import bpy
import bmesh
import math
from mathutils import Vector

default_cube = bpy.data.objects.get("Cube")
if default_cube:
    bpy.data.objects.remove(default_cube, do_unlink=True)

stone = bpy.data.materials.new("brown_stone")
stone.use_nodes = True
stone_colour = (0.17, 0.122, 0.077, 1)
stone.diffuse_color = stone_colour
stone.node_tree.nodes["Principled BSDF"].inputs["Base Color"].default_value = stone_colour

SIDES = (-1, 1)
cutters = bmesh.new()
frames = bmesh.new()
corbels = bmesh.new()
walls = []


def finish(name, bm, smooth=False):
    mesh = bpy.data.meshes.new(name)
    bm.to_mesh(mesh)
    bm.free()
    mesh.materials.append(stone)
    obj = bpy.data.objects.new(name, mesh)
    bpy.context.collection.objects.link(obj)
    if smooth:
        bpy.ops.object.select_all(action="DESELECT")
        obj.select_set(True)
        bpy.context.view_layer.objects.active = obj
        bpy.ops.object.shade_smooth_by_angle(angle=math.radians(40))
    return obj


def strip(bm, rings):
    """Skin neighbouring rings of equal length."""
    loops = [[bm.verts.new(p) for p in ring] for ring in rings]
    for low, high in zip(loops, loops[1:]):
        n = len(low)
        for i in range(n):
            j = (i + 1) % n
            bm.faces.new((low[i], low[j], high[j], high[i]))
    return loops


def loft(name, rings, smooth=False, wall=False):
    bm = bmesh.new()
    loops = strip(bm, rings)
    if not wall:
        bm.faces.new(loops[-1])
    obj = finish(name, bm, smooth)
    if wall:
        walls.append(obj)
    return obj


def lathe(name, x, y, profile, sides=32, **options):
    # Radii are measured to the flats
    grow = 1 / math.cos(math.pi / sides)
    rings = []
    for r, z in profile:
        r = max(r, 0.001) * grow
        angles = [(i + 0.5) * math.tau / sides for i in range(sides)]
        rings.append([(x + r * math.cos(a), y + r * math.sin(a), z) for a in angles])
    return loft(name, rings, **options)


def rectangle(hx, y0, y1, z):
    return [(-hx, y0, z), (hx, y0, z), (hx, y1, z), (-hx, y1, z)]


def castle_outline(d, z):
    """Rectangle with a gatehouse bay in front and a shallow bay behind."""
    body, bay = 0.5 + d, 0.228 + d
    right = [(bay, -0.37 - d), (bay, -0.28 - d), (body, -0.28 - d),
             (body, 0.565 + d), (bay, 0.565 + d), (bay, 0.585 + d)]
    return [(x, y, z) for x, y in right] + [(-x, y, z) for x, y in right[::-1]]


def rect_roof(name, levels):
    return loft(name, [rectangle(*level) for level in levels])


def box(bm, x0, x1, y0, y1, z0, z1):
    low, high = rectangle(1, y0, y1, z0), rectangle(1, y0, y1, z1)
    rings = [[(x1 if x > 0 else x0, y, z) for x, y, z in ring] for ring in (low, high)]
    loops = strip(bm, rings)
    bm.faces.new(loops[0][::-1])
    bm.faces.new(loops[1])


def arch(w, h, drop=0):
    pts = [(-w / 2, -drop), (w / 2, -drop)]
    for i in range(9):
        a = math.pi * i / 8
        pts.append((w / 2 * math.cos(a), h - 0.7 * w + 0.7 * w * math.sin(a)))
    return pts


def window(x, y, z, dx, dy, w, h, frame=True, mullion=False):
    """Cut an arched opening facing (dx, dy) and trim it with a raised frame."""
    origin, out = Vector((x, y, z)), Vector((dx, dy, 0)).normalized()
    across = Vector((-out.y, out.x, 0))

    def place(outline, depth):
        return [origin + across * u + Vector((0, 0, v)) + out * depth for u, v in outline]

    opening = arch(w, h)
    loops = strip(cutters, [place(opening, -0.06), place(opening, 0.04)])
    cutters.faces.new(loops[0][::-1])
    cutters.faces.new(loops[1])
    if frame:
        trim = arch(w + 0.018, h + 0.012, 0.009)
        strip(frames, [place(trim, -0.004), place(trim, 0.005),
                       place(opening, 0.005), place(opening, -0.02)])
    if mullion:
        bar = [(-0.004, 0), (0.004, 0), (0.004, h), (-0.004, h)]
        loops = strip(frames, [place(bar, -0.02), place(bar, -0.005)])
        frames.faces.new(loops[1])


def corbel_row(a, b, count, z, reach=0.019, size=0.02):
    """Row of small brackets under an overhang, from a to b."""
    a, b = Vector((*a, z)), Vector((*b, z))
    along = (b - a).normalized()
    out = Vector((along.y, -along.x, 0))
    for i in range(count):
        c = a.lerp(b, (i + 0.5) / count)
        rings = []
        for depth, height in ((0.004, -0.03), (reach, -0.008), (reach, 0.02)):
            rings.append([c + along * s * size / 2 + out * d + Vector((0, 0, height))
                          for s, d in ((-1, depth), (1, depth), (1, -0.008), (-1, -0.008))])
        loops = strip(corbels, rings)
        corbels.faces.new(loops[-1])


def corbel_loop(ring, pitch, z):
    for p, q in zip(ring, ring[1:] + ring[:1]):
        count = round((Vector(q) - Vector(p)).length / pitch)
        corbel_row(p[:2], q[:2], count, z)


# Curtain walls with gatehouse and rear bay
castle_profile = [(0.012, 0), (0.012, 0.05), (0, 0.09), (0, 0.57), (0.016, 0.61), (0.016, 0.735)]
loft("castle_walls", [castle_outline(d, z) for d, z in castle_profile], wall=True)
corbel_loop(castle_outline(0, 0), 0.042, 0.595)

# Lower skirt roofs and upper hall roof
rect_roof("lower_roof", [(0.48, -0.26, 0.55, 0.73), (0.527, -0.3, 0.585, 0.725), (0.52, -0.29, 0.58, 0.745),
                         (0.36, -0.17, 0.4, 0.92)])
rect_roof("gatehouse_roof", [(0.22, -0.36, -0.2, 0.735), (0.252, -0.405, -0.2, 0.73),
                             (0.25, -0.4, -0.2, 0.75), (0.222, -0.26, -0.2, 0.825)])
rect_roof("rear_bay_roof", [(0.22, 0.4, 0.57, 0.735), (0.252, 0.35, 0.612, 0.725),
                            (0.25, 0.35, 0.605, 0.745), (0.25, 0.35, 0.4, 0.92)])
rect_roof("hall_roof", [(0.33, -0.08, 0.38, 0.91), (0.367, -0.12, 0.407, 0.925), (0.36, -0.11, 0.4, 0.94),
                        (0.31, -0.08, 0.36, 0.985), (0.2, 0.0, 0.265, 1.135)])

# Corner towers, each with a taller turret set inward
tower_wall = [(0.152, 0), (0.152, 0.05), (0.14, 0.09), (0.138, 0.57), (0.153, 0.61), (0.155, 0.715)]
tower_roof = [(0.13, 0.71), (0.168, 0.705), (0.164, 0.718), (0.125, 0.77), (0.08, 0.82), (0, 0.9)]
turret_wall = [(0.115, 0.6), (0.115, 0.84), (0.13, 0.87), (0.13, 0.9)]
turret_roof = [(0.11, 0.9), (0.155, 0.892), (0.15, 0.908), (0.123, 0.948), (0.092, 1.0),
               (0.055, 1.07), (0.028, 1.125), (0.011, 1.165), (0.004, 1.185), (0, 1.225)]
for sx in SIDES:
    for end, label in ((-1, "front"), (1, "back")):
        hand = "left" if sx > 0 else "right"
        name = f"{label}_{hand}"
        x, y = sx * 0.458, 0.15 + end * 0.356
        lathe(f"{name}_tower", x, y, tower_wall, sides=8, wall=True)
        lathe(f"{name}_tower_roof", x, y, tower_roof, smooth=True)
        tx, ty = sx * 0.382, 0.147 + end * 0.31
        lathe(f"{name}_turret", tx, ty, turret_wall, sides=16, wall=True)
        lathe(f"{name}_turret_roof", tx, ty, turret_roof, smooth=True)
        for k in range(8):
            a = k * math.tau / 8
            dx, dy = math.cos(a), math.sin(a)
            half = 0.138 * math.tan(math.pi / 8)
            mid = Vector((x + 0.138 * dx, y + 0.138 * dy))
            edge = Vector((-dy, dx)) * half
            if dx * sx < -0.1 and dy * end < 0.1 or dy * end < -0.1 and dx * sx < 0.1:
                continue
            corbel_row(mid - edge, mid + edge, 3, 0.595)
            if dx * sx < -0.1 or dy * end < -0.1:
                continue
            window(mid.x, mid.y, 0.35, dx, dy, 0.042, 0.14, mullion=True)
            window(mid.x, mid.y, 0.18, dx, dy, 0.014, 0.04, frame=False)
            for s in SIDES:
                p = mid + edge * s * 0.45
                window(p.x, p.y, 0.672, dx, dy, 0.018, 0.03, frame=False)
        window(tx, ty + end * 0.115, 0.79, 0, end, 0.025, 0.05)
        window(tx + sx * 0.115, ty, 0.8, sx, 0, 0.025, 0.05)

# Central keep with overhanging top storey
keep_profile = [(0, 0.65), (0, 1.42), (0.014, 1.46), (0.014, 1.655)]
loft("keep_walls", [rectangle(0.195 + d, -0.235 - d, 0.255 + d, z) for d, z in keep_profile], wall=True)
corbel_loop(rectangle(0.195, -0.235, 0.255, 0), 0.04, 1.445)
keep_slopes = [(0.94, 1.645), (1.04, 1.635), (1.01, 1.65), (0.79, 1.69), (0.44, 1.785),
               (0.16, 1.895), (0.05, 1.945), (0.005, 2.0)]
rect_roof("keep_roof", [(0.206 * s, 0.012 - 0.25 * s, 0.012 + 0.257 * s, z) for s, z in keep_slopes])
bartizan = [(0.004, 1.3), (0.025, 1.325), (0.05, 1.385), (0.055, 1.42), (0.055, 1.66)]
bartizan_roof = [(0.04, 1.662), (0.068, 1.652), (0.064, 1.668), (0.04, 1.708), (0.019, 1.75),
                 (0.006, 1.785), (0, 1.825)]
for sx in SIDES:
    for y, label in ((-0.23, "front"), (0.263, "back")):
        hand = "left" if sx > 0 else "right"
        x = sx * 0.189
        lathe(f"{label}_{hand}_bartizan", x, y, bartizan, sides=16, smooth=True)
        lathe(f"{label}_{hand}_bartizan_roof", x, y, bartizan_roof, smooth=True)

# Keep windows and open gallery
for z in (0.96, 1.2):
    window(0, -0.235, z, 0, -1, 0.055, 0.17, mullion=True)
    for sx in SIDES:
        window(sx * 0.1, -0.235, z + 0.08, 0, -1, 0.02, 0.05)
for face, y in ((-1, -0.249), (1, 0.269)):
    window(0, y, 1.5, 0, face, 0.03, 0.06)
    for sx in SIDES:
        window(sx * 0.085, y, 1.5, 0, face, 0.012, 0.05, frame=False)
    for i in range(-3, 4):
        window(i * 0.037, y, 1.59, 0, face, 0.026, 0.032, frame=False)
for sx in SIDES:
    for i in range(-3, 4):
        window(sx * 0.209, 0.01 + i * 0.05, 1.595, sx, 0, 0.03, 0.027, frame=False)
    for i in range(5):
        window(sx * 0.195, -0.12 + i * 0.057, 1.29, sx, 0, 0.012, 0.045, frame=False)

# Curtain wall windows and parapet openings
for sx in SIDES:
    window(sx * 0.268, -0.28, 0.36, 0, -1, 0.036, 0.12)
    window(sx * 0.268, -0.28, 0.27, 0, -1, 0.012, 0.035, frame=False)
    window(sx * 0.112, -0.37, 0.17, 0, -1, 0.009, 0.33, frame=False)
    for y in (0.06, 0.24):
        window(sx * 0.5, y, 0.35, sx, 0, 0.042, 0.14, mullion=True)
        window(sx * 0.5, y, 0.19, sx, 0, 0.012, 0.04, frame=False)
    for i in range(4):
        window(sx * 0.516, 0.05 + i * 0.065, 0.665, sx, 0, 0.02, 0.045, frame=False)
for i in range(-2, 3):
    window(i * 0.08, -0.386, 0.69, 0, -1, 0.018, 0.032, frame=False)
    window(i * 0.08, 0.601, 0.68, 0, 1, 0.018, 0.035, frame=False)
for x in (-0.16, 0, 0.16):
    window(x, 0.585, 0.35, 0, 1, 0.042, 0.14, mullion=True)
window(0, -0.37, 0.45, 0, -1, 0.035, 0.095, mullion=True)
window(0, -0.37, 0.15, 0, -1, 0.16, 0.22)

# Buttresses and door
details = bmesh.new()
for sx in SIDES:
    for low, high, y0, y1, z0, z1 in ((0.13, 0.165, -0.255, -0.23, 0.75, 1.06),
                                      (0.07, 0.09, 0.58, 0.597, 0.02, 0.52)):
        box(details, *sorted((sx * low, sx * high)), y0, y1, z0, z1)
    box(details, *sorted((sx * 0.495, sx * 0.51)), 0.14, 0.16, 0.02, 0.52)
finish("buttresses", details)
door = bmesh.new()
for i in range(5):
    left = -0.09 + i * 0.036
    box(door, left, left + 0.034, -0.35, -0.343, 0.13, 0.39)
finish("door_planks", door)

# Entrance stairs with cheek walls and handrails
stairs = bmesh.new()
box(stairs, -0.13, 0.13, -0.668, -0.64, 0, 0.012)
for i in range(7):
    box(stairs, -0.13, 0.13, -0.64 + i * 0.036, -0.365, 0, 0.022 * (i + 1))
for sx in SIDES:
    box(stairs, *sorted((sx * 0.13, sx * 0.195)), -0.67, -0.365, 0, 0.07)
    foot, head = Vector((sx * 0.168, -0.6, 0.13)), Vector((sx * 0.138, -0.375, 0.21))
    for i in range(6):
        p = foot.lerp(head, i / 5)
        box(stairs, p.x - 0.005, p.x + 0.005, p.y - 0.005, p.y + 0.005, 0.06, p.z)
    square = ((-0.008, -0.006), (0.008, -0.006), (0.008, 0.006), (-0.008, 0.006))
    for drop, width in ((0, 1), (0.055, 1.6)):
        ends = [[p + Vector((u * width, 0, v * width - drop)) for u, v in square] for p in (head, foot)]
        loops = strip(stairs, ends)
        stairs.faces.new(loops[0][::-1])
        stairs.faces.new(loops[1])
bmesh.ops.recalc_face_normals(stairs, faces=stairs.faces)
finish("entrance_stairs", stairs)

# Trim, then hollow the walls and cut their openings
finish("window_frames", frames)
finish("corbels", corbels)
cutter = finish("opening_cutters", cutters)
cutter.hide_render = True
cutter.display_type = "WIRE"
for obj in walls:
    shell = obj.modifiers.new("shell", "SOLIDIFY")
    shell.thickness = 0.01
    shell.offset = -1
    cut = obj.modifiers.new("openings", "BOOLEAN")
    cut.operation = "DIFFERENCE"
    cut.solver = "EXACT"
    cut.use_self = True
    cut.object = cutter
________________________
> _AIM OF THE TASK_: For every line above that holds the word "return", report the whole line.

> _EXERCISE RESPONSE_:
    return obj
    return loops
    return obj
    return loft(name, rings, **options)
    return [(-hx, y0, z), (hx, y0, z), (hx, y1, z), (-hx, y1, z)]
    return [(x, y, z) for x, y in right] + [(-x, y, z) for x, y in right[::-1]]
    return loft(name, [rectangle(*level) for level in levels])
    return pts
        return [origin + across * u + Vector((0, 0, v)) + out * depth for u, v in outline]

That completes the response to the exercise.